Murkowski said that regions surrounding Alaska, specifically Russia in the Chukchi Sea and Canada in the Beaufort Sea – will drill in the Arctic even if the United States doesn’t.

“Alaska cannot be forced to sit in the middle of this activity – bearing all the same risk but none of the reward – while our pipeline runs dry and our jobs disappear,” said Murkowski. “While I support increased funding for research, I do not accept it as an excuse to cancel existing leases in the Arctic or to put off future lease sales indefinitely.”

Oil spill commission co-chairs Bob Graham, former senator (D) of Florida, and William Reilly, the former administrator of the Environmental Protection Agency, said reorganization without statutory clarification might be undone for the sake of efficiency as the memory of the Deepwater Horizon dims and warned against permitting that to happen.

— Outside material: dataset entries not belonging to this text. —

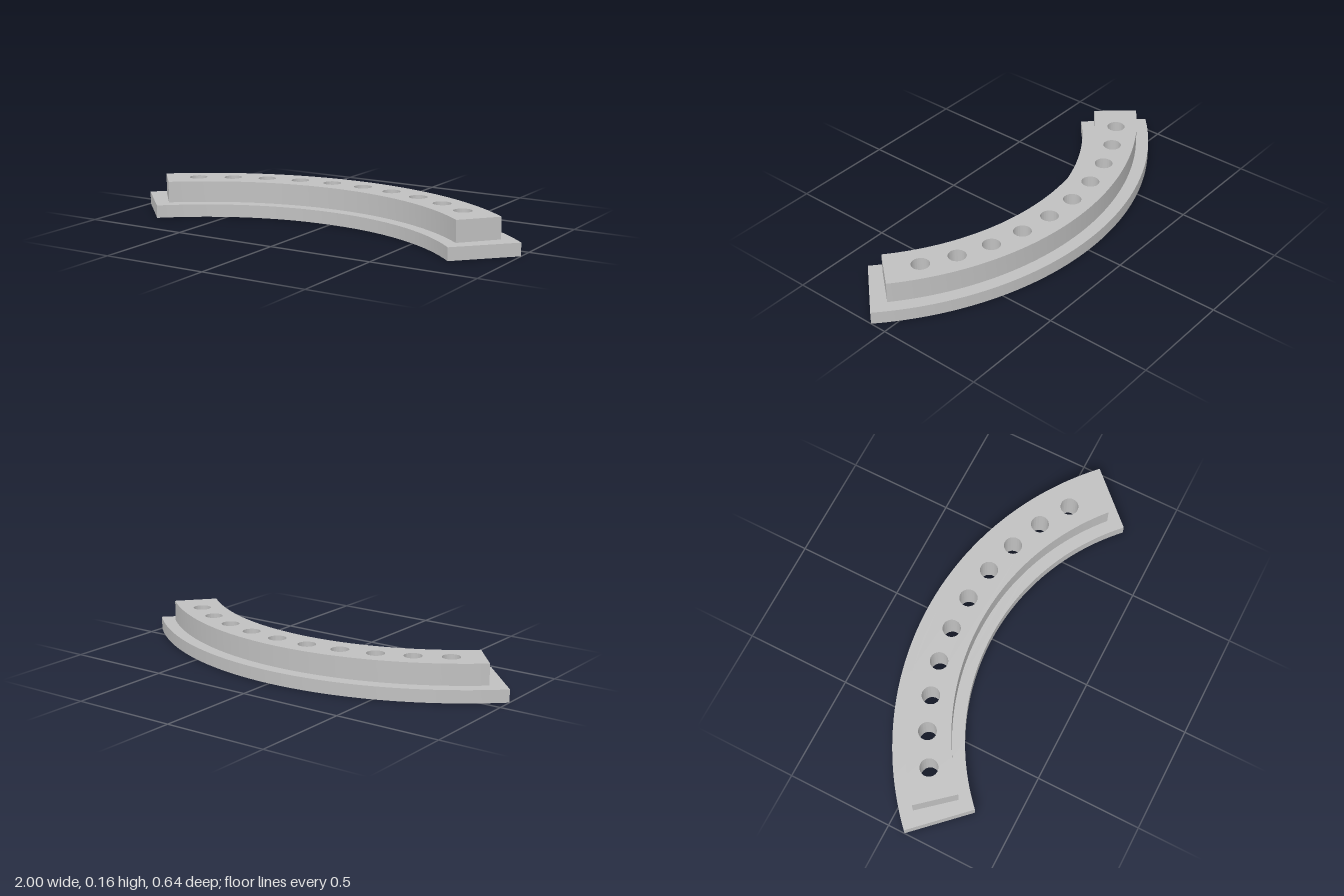
import * as THREE from 'three';
import { toCreasedNormals } from 'three/addons/utils/BufferGeometryUtils.js';

const CENTRE_Z = 1.123; // shared centre of every arc
const RAD = Math.PI / 180;

// Ring sector with a row of drilled holes, extruded upwards from y = bottom
function sector(inner, outer, halfAngle, bottom, height) {
  const a = Math.PI / 2 - halfAngle * RAD;
  const b = Math.PI / 2 + halfAngle * RAD;
  const shape = new THREE.Shape();
  shape.absarc(0, -CENTRE_Z, outer, a, b, false);
  shape.absarc(0, -CENTRE_Z, inner, b, a, true);
  shape.closePath();

  // Ten through holes, evenly spaced along the arc
  for (let i = 0; i < 10; i++) {
    const t = (-34 + 7.505 * i) * RAD;
    const hole = new THREE.Path();
    hole.absarc(1.281 * Math.sin(t), 1.281 * Math.cos(t) - CENTRE_Z, 0.042, 0, Math.PI * 2, true);
    shape.holes.push(hole);
  }

  const geometry = new THREE.ExtrudeGeometry(shape, { depth: height, bevelEnabled: false, curveSegments: 48 });
  geometry.rotateX(-Math.PI / 2);
  geometry.translate(0, bottom, 0);
  return toCreasedNormals(geometry, 0.6);
}

export function createModel() {
  const group = new THREE.Group();
  group.name = 'curvedRail';
  const grey = new THREE.MeshStandardMaterial({ color: 0xc0c0c0 });
  grey.name = 'grey';

  // Wide base flange
  const base = new THREE.Mesh(sector(1.115, 1.444, 43.8, 0, 0.06), grey);
  base.name = 'baseFlange';

  // Narrower raised rail
  const rail = new THREE.Mesh(sector(1.174, 1.383, 40.7, 0.06, 0.1), grey);
  rail.name = 'raisedRail';

  group.add(base, rail);
  return group;
}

The House Committee on Natural Resources also heard from Graham and Reilly later in the day. The Senate hearing link is here
and has a Webcast archive. (Please note the Wecast has an 18-minute, silent lead-in.)

The hearings followed the resignation January 25 of climate czar Carol Browner, the former administrator of the Environmental Protection Agency under Clinton and a chief architect of Obama’s stalled goal of passing greenhouse gas legislation.

White House Press Officer Robert Gibbs said today that it’s unclear whether Browner will be replaced.

“But I can assure you that regardless of the staffing inside the White House, first and foremost the President is committed to continuing our important investments in the innovation around clean energy manufacturing and in addressing the long-term problems and the continual -- our continual increase in our dependence on energy sources in other places in the world,” said Gibbs.